> **WORK INSTRUCTIONS**
Each line of the data that mentions the string "body" needs to be identified and copied.

***** SOURCE INFORMATION *****

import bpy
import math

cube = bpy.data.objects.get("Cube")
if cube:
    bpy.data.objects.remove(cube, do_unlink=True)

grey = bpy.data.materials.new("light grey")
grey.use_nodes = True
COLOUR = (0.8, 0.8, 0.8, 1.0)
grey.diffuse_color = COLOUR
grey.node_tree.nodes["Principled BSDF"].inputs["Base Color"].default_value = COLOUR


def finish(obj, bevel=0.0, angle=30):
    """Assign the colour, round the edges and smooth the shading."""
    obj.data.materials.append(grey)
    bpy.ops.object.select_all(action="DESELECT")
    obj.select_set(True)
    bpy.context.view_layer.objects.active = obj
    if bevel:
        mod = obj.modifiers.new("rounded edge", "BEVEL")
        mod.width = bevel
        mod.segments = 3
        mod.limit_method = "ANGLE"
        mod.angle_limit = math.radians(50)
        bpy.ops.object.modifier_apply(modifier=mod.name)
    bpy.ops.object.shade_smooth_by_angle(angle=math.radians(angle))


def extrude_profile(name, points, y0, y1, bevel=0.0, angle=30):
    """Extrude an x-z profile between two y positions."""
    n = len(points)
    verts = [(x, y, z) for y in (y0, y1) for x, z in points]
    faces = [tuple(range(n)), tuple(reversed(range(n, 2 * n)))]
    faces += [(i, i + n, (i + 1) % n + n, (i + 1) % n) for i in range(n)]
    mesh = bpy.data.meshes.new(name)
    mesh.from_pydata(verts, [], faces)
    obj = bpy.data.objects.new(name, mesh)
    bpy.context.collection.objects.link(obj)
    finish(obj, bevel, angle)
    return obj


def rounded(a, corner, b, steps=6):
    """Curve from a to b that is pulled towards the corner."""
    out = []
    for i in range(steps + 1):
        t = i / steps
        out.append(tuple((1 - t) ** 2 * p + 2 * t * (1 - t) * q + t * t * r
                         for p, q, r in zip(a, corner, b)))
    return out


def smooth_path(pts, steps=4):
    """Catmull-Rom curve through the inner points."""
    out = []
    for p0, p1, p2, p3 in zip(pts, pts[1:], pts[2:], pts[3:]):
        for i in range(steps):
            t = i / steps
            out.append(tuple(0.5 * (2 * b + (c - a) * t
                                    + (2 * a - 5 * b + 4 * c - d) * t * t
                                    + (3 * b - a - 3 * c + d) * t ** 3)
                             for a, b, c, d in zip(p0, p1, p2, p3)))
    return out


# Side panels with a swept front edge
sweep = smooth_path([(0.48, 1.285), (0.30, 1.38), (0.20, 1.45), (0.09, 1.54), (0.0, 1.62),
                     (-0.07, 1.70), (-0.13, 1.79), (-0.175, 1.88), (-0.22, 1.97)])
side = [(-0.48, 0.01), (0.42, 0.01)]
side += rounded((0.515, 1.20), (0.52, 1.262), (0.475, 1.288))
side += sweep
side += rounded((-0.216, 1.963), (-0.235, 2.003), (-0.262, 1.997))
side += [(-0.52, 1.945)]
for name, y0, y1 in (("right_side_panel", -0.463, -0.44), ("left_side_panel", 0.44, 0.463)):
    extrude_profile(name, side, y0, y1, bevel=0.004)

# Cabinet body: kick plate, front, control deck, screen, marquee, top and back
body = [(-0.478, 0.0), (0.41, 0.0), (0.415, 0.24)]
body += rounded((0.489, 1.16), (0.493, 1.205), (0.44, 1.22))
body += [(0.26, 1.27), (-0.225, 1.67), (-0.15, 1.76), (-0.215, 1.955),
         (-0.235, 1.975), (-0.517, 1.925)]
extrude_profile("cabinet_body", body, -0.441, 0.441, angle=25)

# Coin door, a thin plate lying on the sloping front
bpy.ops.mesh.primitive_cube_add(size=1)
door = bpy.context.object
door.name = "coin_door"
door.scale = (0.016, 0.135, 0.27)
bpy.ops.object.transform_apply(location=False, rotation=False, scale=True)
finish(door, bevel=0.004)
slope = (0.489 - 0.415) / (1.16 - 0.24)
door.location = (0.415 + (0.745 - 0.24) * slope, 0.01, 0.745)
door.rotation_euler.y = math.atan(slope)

*****
***** SOURCE INFORMATION *****

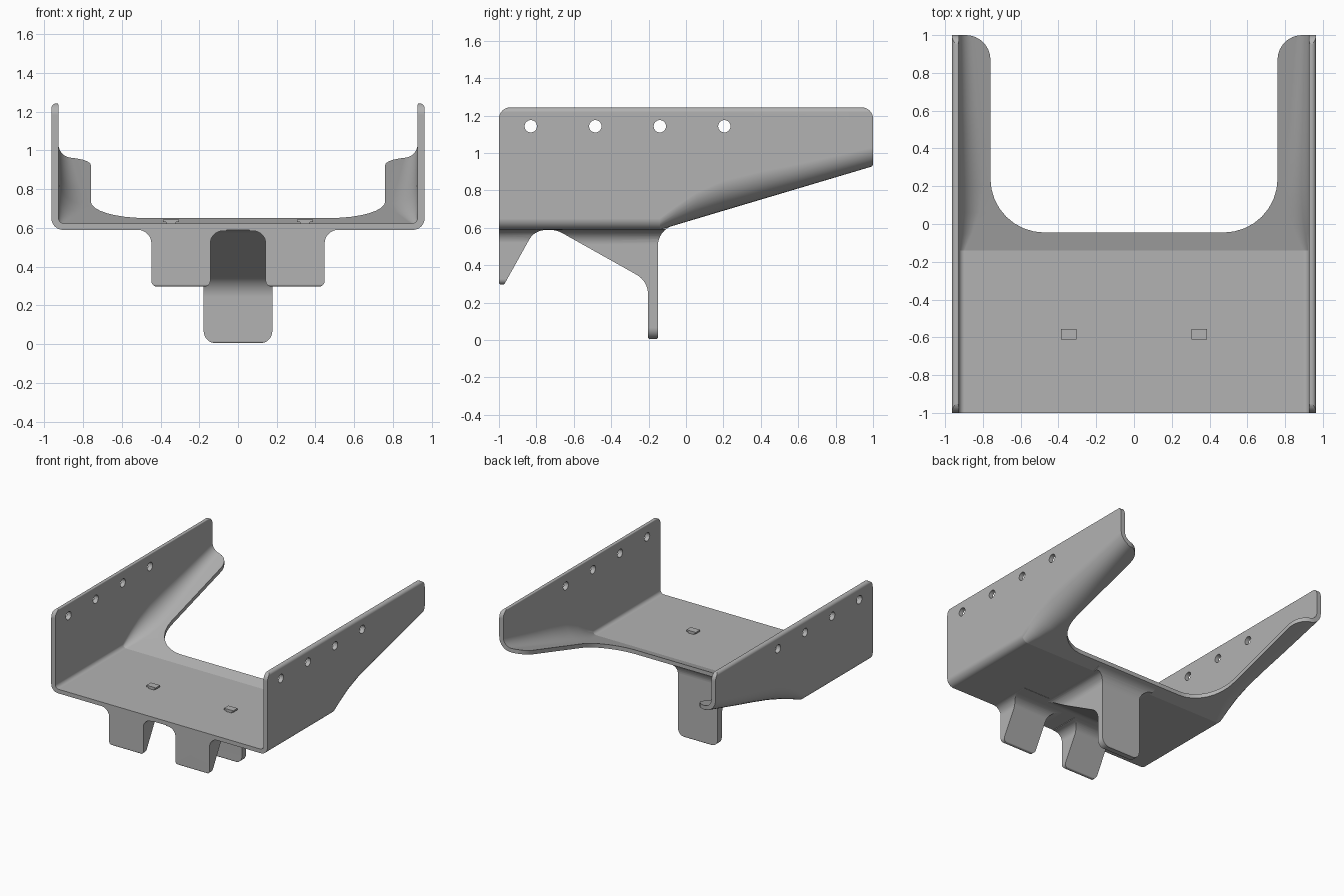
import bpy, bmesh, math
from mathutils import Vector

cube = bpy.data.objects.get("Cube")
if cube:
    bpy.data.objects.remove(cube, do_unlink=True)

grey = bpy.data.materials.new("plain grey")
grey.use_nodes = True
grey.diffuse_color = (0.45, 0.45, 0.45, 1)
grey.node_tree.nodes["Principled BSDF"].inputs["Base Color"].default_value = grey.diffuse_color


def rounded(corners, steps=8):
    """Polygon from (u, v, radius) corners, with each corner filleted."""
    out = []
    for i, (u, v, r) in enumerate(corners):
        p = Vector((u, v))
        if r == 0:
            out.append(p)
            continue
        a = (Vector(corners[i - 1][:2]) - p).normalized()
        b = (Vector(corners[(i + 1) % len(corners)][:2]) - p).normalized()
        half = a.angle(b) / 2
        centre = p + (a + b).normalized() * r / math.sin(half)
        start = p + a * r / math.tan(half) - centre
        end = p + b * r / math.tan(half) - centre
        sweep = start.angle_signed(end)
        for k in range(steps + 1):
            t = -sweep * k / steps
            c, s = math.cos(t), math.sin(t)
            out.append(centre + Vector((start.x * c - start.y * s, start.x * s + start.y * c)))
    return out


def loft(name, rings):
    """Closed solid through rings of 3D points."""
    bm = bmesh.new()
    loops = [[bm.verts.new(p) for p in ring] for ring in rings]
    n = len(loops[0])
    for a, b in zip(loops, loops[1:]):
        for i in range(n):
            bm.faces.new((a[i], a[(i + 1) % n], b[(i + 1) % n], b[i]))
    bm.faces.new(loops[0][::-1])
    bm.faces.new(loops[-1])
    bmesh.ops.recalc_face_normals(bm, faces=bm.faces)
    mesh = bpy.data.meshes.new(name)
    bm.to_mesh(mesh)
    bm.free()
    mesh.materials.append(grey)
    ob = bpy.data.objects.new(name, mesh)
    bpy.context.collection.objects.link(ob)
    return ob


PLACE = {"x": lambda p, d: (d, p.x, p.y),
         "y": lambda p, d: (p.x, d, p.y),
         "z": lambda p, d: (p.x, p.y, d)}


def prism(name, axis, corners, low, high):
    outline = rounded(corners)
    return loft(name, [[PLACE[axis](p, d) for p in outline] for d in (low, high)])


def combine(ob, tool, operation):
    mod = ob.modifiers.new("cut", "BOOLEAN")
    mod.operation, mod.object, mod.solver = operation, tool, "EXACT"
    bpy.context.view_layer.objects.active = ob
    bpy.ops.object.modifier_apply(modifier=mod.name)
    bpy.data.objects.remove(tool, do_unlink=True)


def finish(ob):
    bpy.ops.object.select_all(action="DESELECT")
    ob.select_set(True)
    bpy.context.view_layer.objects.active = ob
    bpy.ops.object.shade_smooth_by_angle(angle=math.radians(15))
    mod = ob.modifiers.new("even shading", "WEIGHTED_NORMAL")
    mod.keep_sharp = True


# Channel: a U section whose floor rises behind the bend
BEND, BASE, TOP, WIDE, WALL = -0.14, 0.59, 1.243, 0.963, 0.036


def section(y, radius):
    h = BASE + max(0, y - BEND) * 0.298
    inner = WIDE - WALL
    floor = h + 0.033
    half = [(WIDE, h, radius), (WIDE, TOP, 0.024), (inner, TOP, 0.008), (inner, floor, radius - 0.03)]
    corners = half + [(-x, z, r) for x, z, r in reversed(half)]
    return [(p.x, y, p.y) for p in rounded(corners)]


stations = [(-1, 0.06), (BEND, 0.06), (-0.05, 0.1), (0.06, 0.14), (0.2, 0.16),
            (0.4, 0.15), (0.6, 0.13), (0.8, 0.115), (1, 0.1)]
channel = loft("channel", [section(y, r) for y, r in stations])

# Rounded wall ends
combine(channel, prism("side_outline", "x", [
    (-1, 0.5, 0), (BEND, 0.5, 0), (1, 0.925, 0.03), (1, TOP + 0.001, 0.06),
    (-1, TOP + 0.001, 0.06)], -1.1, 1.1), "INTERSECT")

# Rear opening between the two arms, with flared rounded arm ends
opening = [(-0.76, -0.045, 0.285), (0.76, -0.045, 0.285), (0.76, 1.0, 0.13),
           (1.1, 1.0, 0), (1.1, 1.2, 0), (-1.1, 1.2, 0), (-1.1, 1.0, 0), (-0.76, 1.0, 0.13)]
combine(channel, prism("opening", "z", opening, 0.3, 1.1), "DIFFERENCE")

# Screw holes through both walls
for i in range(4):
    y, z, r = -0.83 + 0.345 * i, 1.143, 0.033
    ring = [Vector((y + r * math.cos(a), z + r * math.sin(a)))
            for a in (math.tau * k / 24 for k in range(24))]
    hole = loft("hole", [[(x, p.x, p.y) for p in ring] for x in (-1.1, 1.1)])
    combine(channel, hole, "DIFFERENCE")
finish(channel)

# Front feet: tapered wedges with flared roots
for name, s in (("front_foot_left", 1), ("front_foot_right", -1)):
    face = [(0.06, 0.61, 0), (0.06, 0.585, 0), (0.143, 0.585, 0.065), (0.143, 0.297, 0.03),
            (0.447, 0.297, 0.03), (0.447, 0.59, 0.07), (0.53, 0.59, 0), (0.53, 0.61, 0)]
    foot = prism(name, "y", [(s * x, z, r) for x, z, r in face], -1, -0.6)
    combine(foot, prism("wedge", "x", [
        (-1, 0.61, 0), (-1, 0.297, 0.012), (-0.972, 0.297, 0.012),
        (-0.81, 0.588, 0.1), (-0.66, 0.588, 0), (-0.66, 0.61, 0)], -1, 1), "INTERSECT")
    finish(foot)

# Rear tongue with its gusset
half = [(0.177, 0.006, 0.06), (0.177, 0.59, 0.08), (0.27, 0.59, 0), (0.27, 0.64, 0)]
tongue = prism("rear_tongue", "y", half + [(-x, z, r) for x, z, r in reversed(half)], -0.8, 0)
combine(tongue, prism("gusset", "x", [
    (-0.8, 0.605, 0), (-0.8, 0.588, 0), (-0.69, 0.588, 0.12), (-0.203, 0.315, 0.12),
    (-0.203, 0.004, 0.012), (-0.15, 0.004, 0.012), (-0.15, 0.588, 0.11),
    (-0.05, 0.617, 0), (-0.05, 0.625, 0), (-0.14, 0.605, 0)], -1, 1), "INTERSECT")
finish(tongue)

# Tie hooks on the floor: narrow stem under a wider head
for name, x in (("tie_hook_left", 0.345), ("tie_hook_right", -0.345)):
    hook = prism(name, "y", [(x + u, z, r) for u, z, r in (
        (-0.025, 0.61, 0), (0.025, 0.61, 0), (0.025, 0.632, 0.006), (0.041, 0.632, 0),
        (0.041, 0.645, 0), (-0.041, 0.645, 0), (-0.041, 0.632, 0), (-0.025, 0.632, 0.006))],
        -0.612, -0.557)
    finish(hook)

*****

> **TASK SOLUTION**
# Cabinet body: kick plate, front, control deck, screen, marquee, top and back
body = [(-0.478, 0.0), (0.41, 0.0), (0.415, 0.24)]
body += rounded((0.489, 1.16), (0.493, 1.205), (0.44, 1.22))
body += [(0.26, 1.27), (-0.225, 1.67), (-0.15, 1.76), (-0.215, 1.955),
extrude_profile("cabinet_body", body, -0.441, 0.441, angle=25)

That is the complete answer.